By Janet Kriel
The RuArts Foundation and Gallery is a new exhibition space which aims to promote the development of art by young artists in Russia, focusing especially on those who work with new and experimental media. The gallery’s latest offering shows the work of fourteen artists of the Neo-Academism movement, a group that has its roots in St Petersburg in the late 1980’s.
Formed by the late Timur Novikov (1958 – 2002), Neo-Academism’s inception coincided with the fall of the Iron Curtain, as well as the collapse of the old regime in Russia. When the barriers came down, some local artists looking forward to an inspirational meeting with European culture, found instead the disappointing presence of Modernism.
Enter Novikov. He had been a founder member of “The Chroniclers” in the late 1970s; but when it dissolved he created “The New Artists” in 1982. In 1990 the “Movement for Beauty” was created, dedicated to Neo-Academism. The latter movement clearly demonstrated the influence of Novikov on the young art scene in St Petersburg, and it became more apparent when he was appointed director of the unofficial New Academy of Fine Arts in 1994.
Novikov saw Modernism as a threat to the classical traditions of European art and culture.

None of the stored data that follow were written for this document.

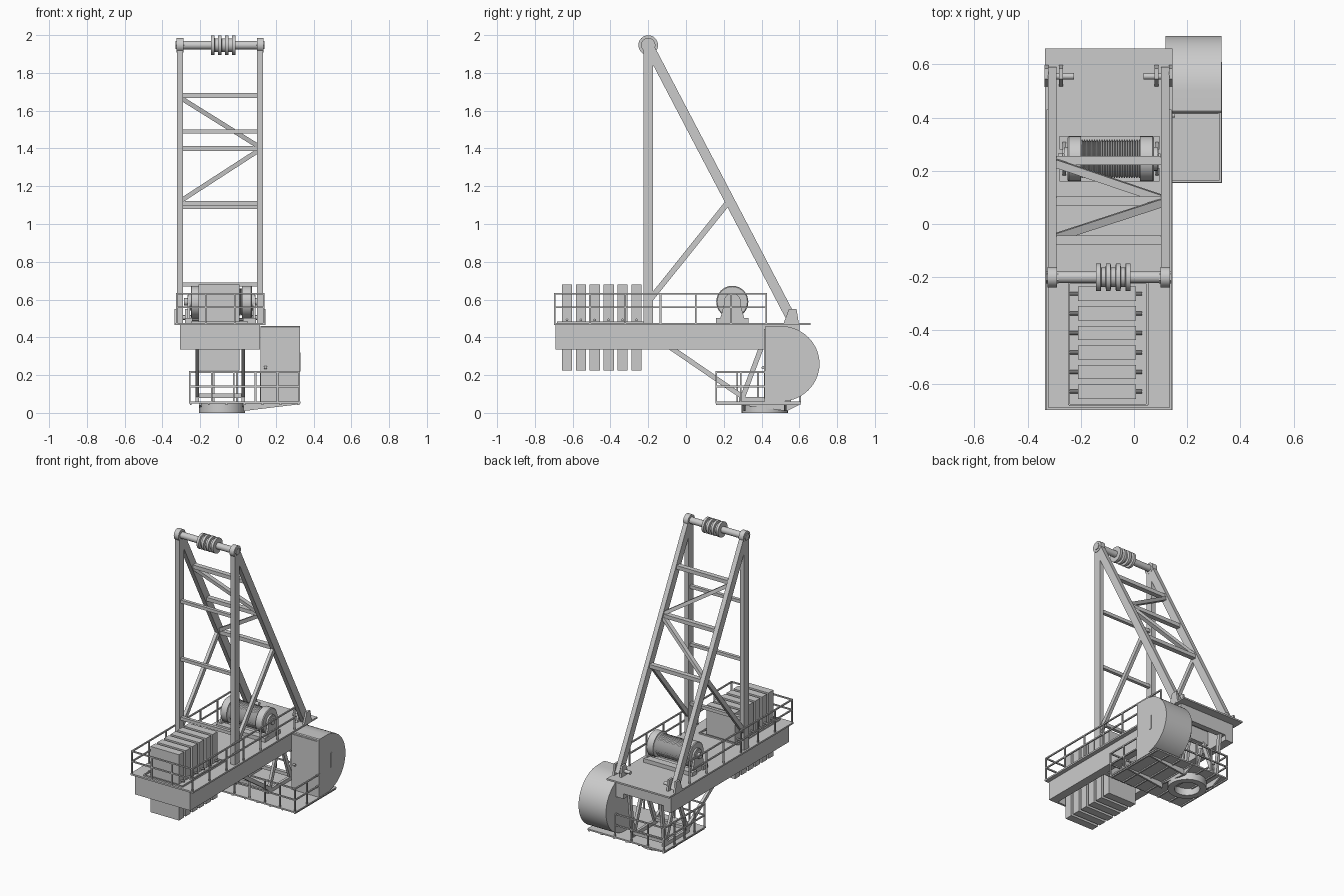
import bpy, bmesh, math
from mathutils import Vector, Matrix

if "Cube" in bpy.data.objects:
    bpy.data.objects.remove(bpy.data.objects["Cube"])

CX = -0.095            # centre line of the machine
HALF = 0.2125          # half spacing of the mast legs
TOP = (-0.2, 1.947)    # mast head pin (y, z)


def finish(name, bm, smooth=False):
    bmesh.ops.recalc_face_normals(bm, faces=bm.faces)
    me = bpy.data.meshes.new(name)
    bm.to_mesh(me)
    bm.free()
    ob = bpy.data.objects.new(name, me)
    bpy.context.collection.objects.link(ob)
    if smooth:
        bpy.ops.object.select_all(action='DESELECT')
        ob.select_set(True)
        bpy.context.view_layer.objects.active = ob
        bpy.ops.object.shade_smooth_by_angle(angle=math.radians(30))
    return ob


def box(bm, x0, x1, y0, y1, z0, z1):
    m = Matrix.Translation(((x0 + x1) / 2, (y0 + y1) / 2, (z0 + z1) / 2))
    bmesh.ops.create_cube(bm, size=1, matrix=m @ Matrix.Diagonal((x1 - x0, y1 - y0, z1 - z0, 1)))


def beam(bm, a, b, w, h=None):
    # square bar between two points; w is the sideways width, h the depth
    a, b = Vector(a), Vector(b)
    d = (b - a).normalized()
    side = Vector((1, 0, 0)) if abs(d.x) < 0.5 else Vector((0, 1, 0))
    side = (side - d * side.dot(d)).normalized()
    up = d.cross(side)
    rot = Matrix((side, up, d)).transposed().to_4x4()
    m = Matrix.Translation((a + b) / 2) @ rot
    bmesh.ops.create_cube(bm, size=1, matrix=m @ Matrix.Diagonal((w, h or w, (b - a).length, 1)))


def lathe(bm, prof, y, z, n=32):
    # closed turned body about an x-parallel axis; prof = [(x, radius), ...]
    rings = [[bm.verts.new((x, y + r * math.cos(2 * math.pi * i / n), z + r * math.sin(2 * math.pi * i / n)))
              for i in range(n)] for x, r in prof]
    for p, q in zip(rings, rings[1:]):
        for i in range(n):
            bm.faces.new((p[i], p[(i + 1) % n], q[(i + 1) % n], q[i]))
    bm.faces.new(rings[0])
    bm.faces.new(rings[-1])


def rod(bm, x0, x1, r, y, z, n=24):
    lathe(bm, [(x0, r), (x1, r)], y, z, n)


def prism(bm, pts, x0, x1):
    # y-z outline extruded along x
    a = [bm.verts.new((x0, y, z)) for y, z in pts]
    b = [bm.verts.new((x1, y, z)) for y, z in pts]
    bm.faces.new(a)
    bm.faces.new(b)
    for i in range(len(pts)):
        j = (i + 1) % len(pts)
        bm.faces.new((a[i], a[j], b[j], b[i]))


def railing(name, path, spaces, z0, heights, t=0.009):
    bm = bmesh.new()
    for (a, b), n in zip(zip(path, path[1:]), spaces):
        a, b = Vector(a), Vector(b)
        for h in heights:
            beam(bm, (*a, h), (*b, h), t)
        for i in range(n + 1):
            p = a.lerp(b, i / n)
            beam(bm, (*p, z0), (*p, heights[0] + t / 2), t)
    finish(name, bm)


# upper deck and girders
bm = bmesh.new()
box(bm, -0.335, 0.145, -0.70, 0.66, 0.465, 0.476)
finish("deck_plate", bm)
bm = bmesh.new()
for s in (-1, 1):
    x = CX + s * 0.182
    box(bm, x - 0.03, x + 0.03, -0.69, 0.60, 0.335, 0.465)
for y0, y1 in ((-0.69, -0.675), (-0.225, -0.19), (-0.09, -0.05), (0.2, 0.24), (0.39, 0.43), (0.56, 0.6)):
    box(bm, -0.25, 0.06, y0, y1, 0.335 if y0 < 0 else 0.37, 0.465)
finish("deck_girders", bm)
bm = bmesh.new()
for x in (-0.245, 0.05):
    box(bm, x - 0.004, x + 0.004, -0.68, -0.22, 0.47, 0.485)
for y in (-0.68, -0.22):
    box(bm, -0.245, 0.05, y - 0.004, y + 0.004, 0.47, 0.485)
finish("counterweight_frame", bm)
railing("deck_railing", [(-0.325, 0.425), (-0.325, -0.695), (0.137, -0.695), (0.137, 0.425)],
        (6, 3, 6), 0.47, (0.63, 0.56))

# counterweight slabs with their support rods
bm = bmesh.new()
rods = bmesh.new()
for i in range(6):
    y = -0.63 + i * 0.0735
    box(bm, -0.21, 0.008, y - 0.027, y + 0.027, 0.225, 0.68)
    rod(rods, -0.243, 0.03, 0.007, y, 0.492, 10)
finish("counterweight_slabs", bm)
finish("counterweight_rods", rods, True)

# mast legs, cross bars and braces
front, rear, brace, head, foot = (bmesh.new() for _ in range(5))
slope = (0.555 + 0.2) / (TOP[1] - 0.505)
for s in (-1, 1):
    x = CX + s * HALF
    box(front, x - 0.016, x + 0.016, -0.225, -0.175, 0.47, 1.96)
    beam(rear, (x, TOP[0], TOP[1]), (x, 0.567, 0.482), 0.032, 0.052)
    beam(brace, (x, -0.19, 0.6), (x, 0.215, 1.105), 0.022, 0.03)
    rod(head, x - 0.018, x + 0.018, 0.038, *TOP, 24)
    rod(head, x - 0.023, x + 0.023, 0.024, *TOP, 6)
    # foot lugs and pin
    for o in (-0.033, 0.021):
        xl = CX + s * (HALF + o)
        prism(foot, [(0.515, 0.47), (0.598, 0.47), (0.585, 0.55), (0.545, 0.55)], xl - 0.007, xl + 0.007)
    xa, xb = sorted((CX + s * 0.13, CX + s * 0.236))
    rod(foot, xa, xb, 0.012, 0.555, 0.505, 16)
xl, xr = CX - HALF, CX + HALF
for z in (0.68, 1.09, 1.49):
    beam(front, (xl, -0.2, z), (xr, -0.2, z), 0.022)


def on_rear(x, z):
    return (x, TOP[0] + (TOP[1] - z) * slope, z)


for z in (1.11, 1.40, 1.68):
    beam(rear, on_rear(xl, z), on_rear(xr, z), 0.034, 0.026)
beam(rear, on_rear(xl, 1.67), on_rear(xr, 1.405), 0.03, 0.024)
beam(rear, on_rear(xr, 1.395), on_rear(xl, 1.12), 0.03, 0.024)
for n, b in (("mast_front_frame", front), ("mast_rear_frame", rear), ("mast_side_braces", brace)):
    finish(n, b)
finish("mast_head_knuckles", head, True)
finish("mast_foot_pins", foot, True)

# mast head shaft and rope sheaves
bm = bmesh.new()
rod(bm, xl, xr, 0.022, *TOP)
finish("head_shaft", bm, True)
bm = bmesh.new()
prof = []
for i in range(4):
    x = -0.142 + i * 0.037
    prof += [(x, 0.052), (x + 0.017, 0.052), (x + 0.019, 0.036), (x + 0.035, 0.036)]
lathe(bm, prof[:-2], *TOP)
finish("rope_sheaves", bm, True)

# winch: grooved drum, flanges, bearings and base
WY, WZ = 0.245, 0.588
bm = bmesh.new()
prof = []
for i in range(24):
    x = -0.2 + i * 0.225 / 24
    prof += [(x, 0.066), (x + 0.0047, 0.074)]
lathe(bm, prof + [(0.025, 0.066)], WY, WZ)
finish("winch_drum", bm, True)
bm = bmesh.new()
lathe(bm, [(-0.25, 0.06), (-0.25, 0.08), (-0.245, 0.085), (-0.2, 0.085)], WY, WZ)
lathe(bm, [(0.022, 0.085), (0.07, 0.085), (0.075, 0.08), (0.075, 0.06)], WY, WZ)
rod(bm, -0.285, 0.1, 0.02, WY, WZ)
rod(bm, -0.262, 0.088, 0.045, WY, WZ)
finish("winch_flanges", bm, True)
bm = bmesh.new()
for x in (-0.268, 0.08):
    prism(bm, [(0.175, 0.475), (0.315, 0.475), (0.28, WZ + 0.02), (0.265, WZ + 0.035),
               (0.225, WZ + 0.035), (0.21, WZ + 0.02)], x, x + 0.013)
for y in (0.185, 0.305):
    box(bm, -0.28, 0.095, y - 0.025, y + 0.025, 0.475, 0.503)
finish("winch_base", bm)

# lower platform with joists and tapered brackets
bm = bmesh.new()
box(bm, -0.26, 0.33, 0.155, 0.608, 0.05, 0.06)
for i in range(7):
    x = -0.25 + i * 0.095
    box(bm, x - 0.005, x + 0.005, 0.16, 0.605, 0.042, 0.052)
finish("lower_platform", bm)
bm = bmesh.new()
for y in (0.31, 0.525):
    vs = [[bm.verts.new((x, y + d, z)) for x, z in ((0.03, 0.01), (0.32, 0.045), (0.32, 0.052), (0.03, 0.052))]
          for d in (-0.006, 0.006)]
    bm.faces.new(vs[0])
    bm.faces.new(vs[1])
    for i in range(4):
        j = (i + 1) % 4
        bm.faces.new((vs[0][i], vs[0][j], vs[1][j], vs[1][i]))
for x in (-0.2, 0.03):
    prism(bm, [(0.30, 0.04), (0.535, 0.01), (0.605, 0.045), (0.605, 0.052), (0.30, 0.052)], x - 0.006, x + 0.006)
finish("platform_brackets", bm)
railing("platform_railing", [(0.325, 0.42), (0.325, 0.16), (-0.255, 0.16), (-0.255, 0.603), (0.12, 0.603)],
        (2, 5, 4, 3), 0.055, (0.217, 0.14))

# slewing ring under the platform
bm = bmesh.new()
n = 40
prof = ((0.122, 0.05), (0.122, 0.0), (0.08, 0.0), (0.08, 0.05))
rings = [[bm.verts.new((-0.085 + r * math.cos(2 * math.pi * i / n), 0.417 + r * math.sin(2 * math.pi * i / n), z))
          for i in range(n)] for r, z in prof]
for k in range(4):
    p, q = rings[k], rings[(k + 1) % 4]
    for i in range(n):
        bm.faces.new((p[i], p[(i + 1) % n], q[(i + 1) % n], q[i]))
finish("slewing_ring", bm, True)

# struts between deck and platform
bm = bmesh.new()
for x in (-0.215, 0.028):
    beam(bm, (x, -0.08, 0.345), (x, 0.30, 0.085), 0.018, 0.026)
    beam(bm, (x, 0.295, 0.07), (x, 0.40, 0.35), 0.018, 0.026)
    beam(bm, (x, 0.54, 0.06), (x, 0.42, 0.38), 0.018, 0.026)
    beam(bm, (x, 0.54, 0.06), (x, 0.58, 0.38), 0.018, 0.026)
    box(bm, x - 0.009, x + 0.009, 0.28, 0.555, 0.06, 0.085)
for y in (0.295, 0.54):
    box(bm, -0.215, 0.028, y - 0.012, y + 0.012, 0.08, 0.102)
finish("platform_struts", bm)

# round-backed operator cab with door and handles
bm = bmesh.new()
arc = [(0.5 + 0.207 * math.cos(t), 0.26 + 0.2 * math.sin(t))
       for t in (math.radians(90 - 180 * i / 28) for i in range(29))]
prism(bm, [(0.418, 0.06), (0.418, 0.455), (0.424, 0.46)] + arc, 0.118, 0.328)
finish("operator_cab", bm, True)
bm = bmesh.new()
box(bm, 0.128, 0.318, 0.414, 0.42, 0.075, 0.445)
rod(bm, 0.138, 0.154, 0.008, 0.408, 0.24, 12)
box(bm, 0.325, 0.331, 0.545, 0.56, 0.22, 0.32)
finish("cab_door", bm)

In the style of Oscar Wilde, he preached a return to pure beauty and the aesthetic ideals of antiquity. In his quest to preserve these classical aesthetics within the practice of modern art, he was joined by others who shared his convictions – among them Georgii Gurianov, Denis Yegelsky, and later Bella Matveyeva and Stanislav Makarov.
Neo-Academism started as a reaction against Modernism. It respects Neo-Classicism – the appreciation and imitation of Greek and Roman literature, art, and architecture – but Novikov did not advocate a return to depictions of Hercules or Saturn in oil on canvas. What distinguishes his movement from previous attempts at reviving classical art is the extensive use of new media. The results are unlike anything you will see in the Greek and Roman departments at the Pushkin or the Hermitage. They don’t attempt to clinically preserve classical traditions, nor do they merely parody them. Rather, they conserve classical art through innovation, rehabilitation – even mutation. The art is weird, outrageous, sometimes shocking; and often beautiful without being merely decorative.
Novikov’s own work is well represented with his ‘fabric’ paintings, velvet and silk hangings set with classical images. In The Lost Ideals he encapsulates the philosophy of Neo-Academism – the nude boy with his olive branch, placed at the centre of the fabric, framed in gold thread; beautiful, and yet giving to the whole the effect of something no longer at the forefront of our minds.
Neo-Academists Oleg Maslov and Victor Kuznetsov have worked together since 1993, and have produced some striking works. Price of a Head – oil on canvas – is reminiscent of some of their earlier works like The New Satiricon, in which they photographed themselves in theatrical poses wearing Venetian masks and wedge-heeled shoes in a series of composed frames. One is reminded of Caravaggio’s (1571 – 1610) paintings with his pouting boys and masses of fruit and flowers. Their work is deliberately kitsch and irreverent, but the fun they poke at classical art is not without intention – it is preservation through innovation.
Stanislav Makarov, another member of the Neo-Academists and a student of Timur Novikov in the early 1990’s, is another artist to look out for in this exhibition. In 2003 he participated in a project entitled “Angels of Petersburg”, which was done on behalf of the New Academy of Fine Arts. The photographs depict the heavy statues of the angels on St Isaac’s Cathedral in St Petersburg. The artist shows these immobile, almost reticent figures clashing with the receding panorama of the city in the background. Makarov’s angels watch silently and unchangingly over the ever-changing space around them.
It is this thematic mix of the classical with the contemporary which makes the RuArts Gallery itself such an appropriate space for the exhibition. The gallery is located in the historic Ostozhenka district of old Moscow, where it rubs shoulders with the Pushkin Fine Arts Museum and the Museum of Private Collections. Yet with its spare interior of glass, stainless steel and cement, it is the new kid on the block, and here the works of the Neo-Academists seem very much at home.
Neoclassicism Part I
When: Through September 15, Tues–Sat 12.00–20.00
Where: RuArts, 10 1st Zachatyevsky Per.
Tel: + 7 095 201 4475
Fax: + 7 095 201 7481